Unionized school bus drivers in Georgia city continue strike, accusing company of unfair practices
School bus drivers are on strike in the northwest Georgia city of Dalton, leaving parents and school officials scrambling to take students to and from school.
Bus drivers began manning picket lines on Monday, attacking what they say are anti-union actions by First Student, the Cincinnati-based company that contracts with Dalton schools to run buses.
The district taught its 7,500 students online on Monday. On Tuesday and Wednesday, it held class in person but ran buses for only two of its 10 schools, where students were taking state-mandated tests. District officials asked parents to bring students to other schools. Beginning Thursday, the district plans to offer a limited number of drop-off sites in neighborhoods.
Chris Crowe, vice president of Amalgamated Transit Union Local 1212, told the Chattanooga Times Free Press that 53 bus drivers in the district are members of the union, and as many as 40 were actively manning picket lines on Monday. First Student said 20 bus drivers had crossed picket lines and were driving buses with police protection.
The company and union have been bargaining over wages, vacation time and insurance. First Student on Monday called it "extremely unfortunate" that employees continue to strike amid bargaining.
It's illegal for public employees to bargain collectively or strike in Georgia, but those rules don't apply to drivers for private school bus companies.

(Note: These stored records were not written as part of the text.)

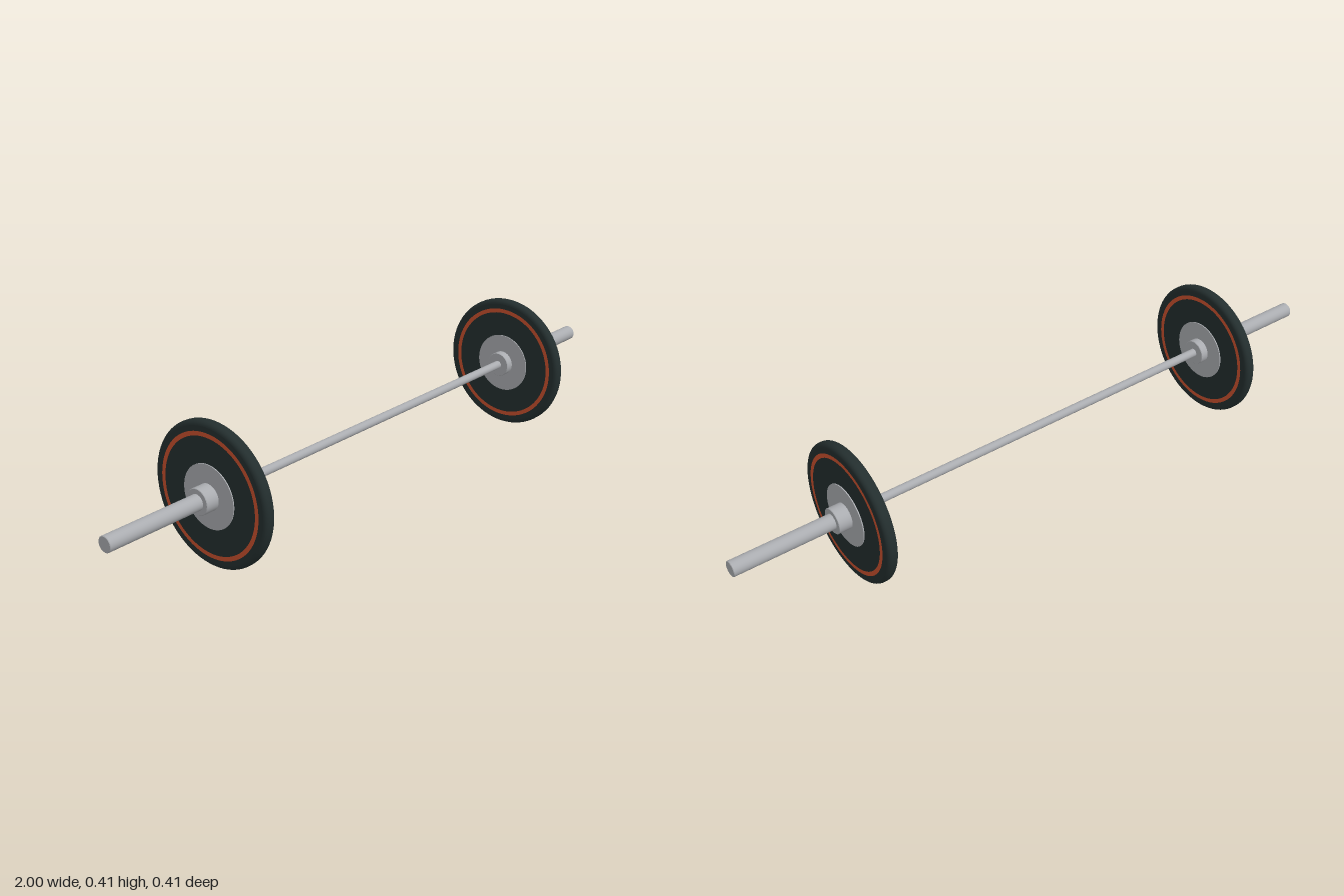
import * as THREE from 'three';

const AXIS_Y = 0.205;

export function createModel() {
  const steel = new THREE.MeshStandardMaterial({ name: 'steel', color: 0xaaacb0 });
  const rubber = new THREE.MeshStandardMaterial({ name: 'darkRubber', color: 0x232e2e });
  const orange = new THREE.MeshStandardMaterial({ name: 'orangeStripe', color: 0xc8502d });

  const barbell = new THREE.Group();
  barbell.name = 'barbell';

  // Solid of revolution along x from [radius, x] points. Each span between
  // points is its own lathe band, so edges stay crisp and rounds stay smooth.
  function turned(name, spans, material, segments, parent) {
    const part = new THREE.Group();
    part.name = name;
    for (const span of spans) {
      const geometry = new THREE.LatheGeometry(span.map(([r, x]) => new THREE.Vector2(r, x)), segments);
      geometry.rotateZ(-Math.PI / 2);
      const mesh = new THREE.Mesh(geometry, material);
      mesh.name = name + 'Surface';
      part.add(mesh);
    }
    parent.add(part);
  }

  // Bevelled round rod between x0 and x1
  function rod(name, radius, x0, x1, bevel, parent) {
    const r = radius - bevel;
    turned(name, [
      [[0, x0], [r, x0]],
      [[r, x0], [radius, x0 + bevel]],
      [[radius, x0 + bevel], [radius, x1 - bevel]],
      [[radius, x1 - bevel], [r, x1]],
      [[r, x1], [0, x1]],
    ], steel, 40, parent);
  }

  // Thin centre grip
  rod('gripShaft', 0.0125, -0.61, 0.61, 0.001, barbell);

  // Rounded tyre corner, running from the rim to a face
  const R = 0.204, HALF = 0.017, ROUND = 0.013;
  const corner = (from, to) => Array.from({ length: 7 }, (_, i) => {
    const a = from + (to - from) * i / 6;
    return [R - ROUND + ROUND * Math.cos(a), Math.sin(a) * ROUND + Math.sign(from + to) * (HALF - ROUND)];
  });

  for (const [side, label] of [[1, 'left'], [-1, 'right']]) {
    const end = new THREE.Group();
    end.name = label + 'End';
    end.rotation.y = side > 0 ? 0 : Math.PI;
    barbell.add(end);

    // Loading sleeve and the collar that passes through the plate
    rod('sleeve', 0.0225, 0.69, 1, 0.0015, end);
    rod('collar', 0.0375, 0.596, 0.7, 0.0015, end);

    // Weight plate
    const plate = new THREE.Group();
    plate.name = 'weightPlate';
    plate.position.x = 0.64;
    end.add(plate);
    turned('rubberDisc', [
      [[0, -HALF], [R - ROUND, -HALF]],
      [...corner(-Math.PI / 2, 0), ...corner(0, Math.PI / 2)],
      [[R - ROUND, HALF], [0, HALF]],
    ], rubber, 72, plate);

    // Steel hub, slightly proud of both faces
    const hub = HALF + 0.003;
    turned('hub', [
      [[0, -hub], [0.0905, -hub]],
      [[0.0905, -hub], [0.0905, hub]],
      [[0.0905, hub], [0, hub]],
    ], steel, 64, plate);

    // Painted stripe on each face
    for (const face of [1, -1]) {
      const stripe = new THREE.Mesh(new THREE.RingGeometry(0.164, 0.1765, 72), orange);
      stripe.name = 'stripe';
      stripe.rotation.y = face * Math.PI / 2;
      stripe.position.x = face * (HALF + 0.001);
      plate.add(stripe);
    }
  }

  barbell.position.y = AXIS_Y;
  const model = new THREE.Group();
  model.name = 'barbellModel';
  model.add(barbell);
  return model;
}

The union filed legal charges with the National Labor Relations Board last week accusing First Student of breaking labor laws. Crowe said First Student illegally retaliated against drivers negotiating for the union. He also said First Student illegally told drivers they couldn't talk about the union at work and took down notices about the union from the bus drivers' bulletin board.
"Our drivers are dedicated to transporting the kids safely back and forth from their homes to school," Crowe told the Chattanooga newspaper. "They love their jobs and want to keep working but can't because they've been mistreated. They've got to take a stand for what's right."